Thursday, 29 April 2010
Tate Modern/Bankside Power Station, London
Tate Modern is an art gallery with many pieces of modern art in the Bankside area of Southwark. However, the building that currently houses it has not always been an art gallery. It was originally built as Bankside Power Station and designed by Sir Giles Gilbert Scott, who also designed the red telephone boxes and Battersea Power Station further upstream. Much of the interior has obviously been done up, although some of the beams and girders which support the building are still visible in parts of the building. Another feature added since it's conversion to an art gallery is the glass addition to the top of the building which I believe houses 1-2 floors.
The gallery itself is home to a large collection of modern art, with some exhibitions running for a limited time only. Now admittedly, my knowledge of modern art is lacking in some departments, since my interest of this period lies in modern architecture, though the both are naturally intertwinned. If you're unfamiliar with modern art, you'd fare well reading up a little before you go along to appreciate it - I was a little lost with my relatively basic knowledge! However, what I did see and understand I did enjoy! There's no shying away from saying that modern art isn't for everyone, but if this is your cup-of-tea, then the Tate Modern is definitely worth a visit! ...the building aside!
More information on the building can be found on Wikipedia and about the gallery on the Tate Modern website.
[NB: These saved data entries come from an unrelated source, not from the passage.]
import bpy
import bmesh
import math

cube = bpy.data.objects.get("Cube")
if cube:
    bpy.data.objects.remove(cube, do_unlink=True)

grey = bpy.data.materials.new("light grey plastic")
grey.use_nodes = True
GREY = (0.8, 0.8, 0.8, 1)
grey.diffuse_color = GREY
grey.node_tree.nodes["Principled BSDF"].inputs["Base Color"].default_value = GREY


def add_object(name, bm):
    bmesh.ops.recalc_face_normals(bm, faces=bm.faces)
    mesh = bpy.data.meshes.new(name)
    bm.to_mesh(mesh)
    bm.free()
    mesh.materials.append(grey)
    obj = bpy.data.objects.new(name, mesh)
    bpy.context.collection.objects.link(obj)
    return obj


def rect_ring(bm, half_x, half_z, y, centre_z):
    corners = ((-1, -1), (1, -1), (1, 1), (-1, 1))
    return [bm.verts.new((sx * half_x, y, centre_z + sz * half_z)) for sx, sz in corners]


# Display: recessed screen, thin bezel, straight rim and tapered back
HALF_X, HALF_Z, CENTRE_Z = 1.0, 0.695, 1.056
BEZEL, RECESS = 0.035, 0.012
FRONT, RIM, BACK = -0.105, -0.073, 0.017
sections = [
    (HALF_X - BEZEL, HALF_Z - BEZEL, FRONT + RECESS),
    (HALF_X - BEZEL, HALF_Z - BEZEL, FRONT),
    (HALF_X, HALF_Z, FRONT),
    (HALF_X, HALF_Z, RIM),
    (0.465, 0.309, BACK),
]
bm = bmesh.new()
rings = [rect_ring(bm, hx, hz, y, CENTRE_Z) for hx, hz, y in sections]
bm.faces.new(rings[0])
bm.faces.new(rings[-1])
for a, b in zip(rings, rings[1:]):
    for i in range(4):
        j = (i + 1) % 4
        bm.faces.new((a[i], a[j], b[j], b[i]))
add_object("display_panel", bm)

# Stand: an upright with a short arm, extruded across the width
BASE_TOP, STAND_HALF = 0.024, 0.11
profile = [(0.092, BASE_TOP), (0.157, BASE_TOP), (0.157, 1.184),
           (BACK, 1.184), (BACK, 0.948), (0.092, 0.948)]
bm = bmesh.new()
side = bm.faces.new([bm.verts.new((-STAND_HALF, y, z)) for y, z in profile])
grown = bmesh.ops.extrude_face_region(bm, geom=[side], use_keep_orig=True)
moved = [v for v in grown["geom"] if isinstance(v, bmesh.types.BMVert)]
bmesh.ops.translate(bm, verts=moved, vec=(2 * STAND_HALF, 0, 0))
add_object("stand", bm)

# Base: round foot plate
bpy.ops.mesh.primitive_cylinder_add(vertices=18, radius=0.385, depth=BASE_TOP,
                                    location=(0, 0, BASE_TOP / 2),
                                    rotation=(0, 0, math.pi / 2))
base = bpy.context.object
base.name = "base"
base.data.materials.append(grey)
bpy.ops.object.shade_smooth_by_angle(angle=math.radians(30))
Get there: Free entry - £3 recommended. Southwark (LU), or Mansion House (LU) via a walk across the Millenium Bridge. Why not start your visit at Southwark (LU), visit the Tate Modern, and walk across the Thames on the Millenium Bridge and up Peters Hill to St. Pauls Cathedral and Temple Bar. Or alternatively, stay on the South Bank and walk east past the Globe and towards HMS Belfast and Tower Bridge.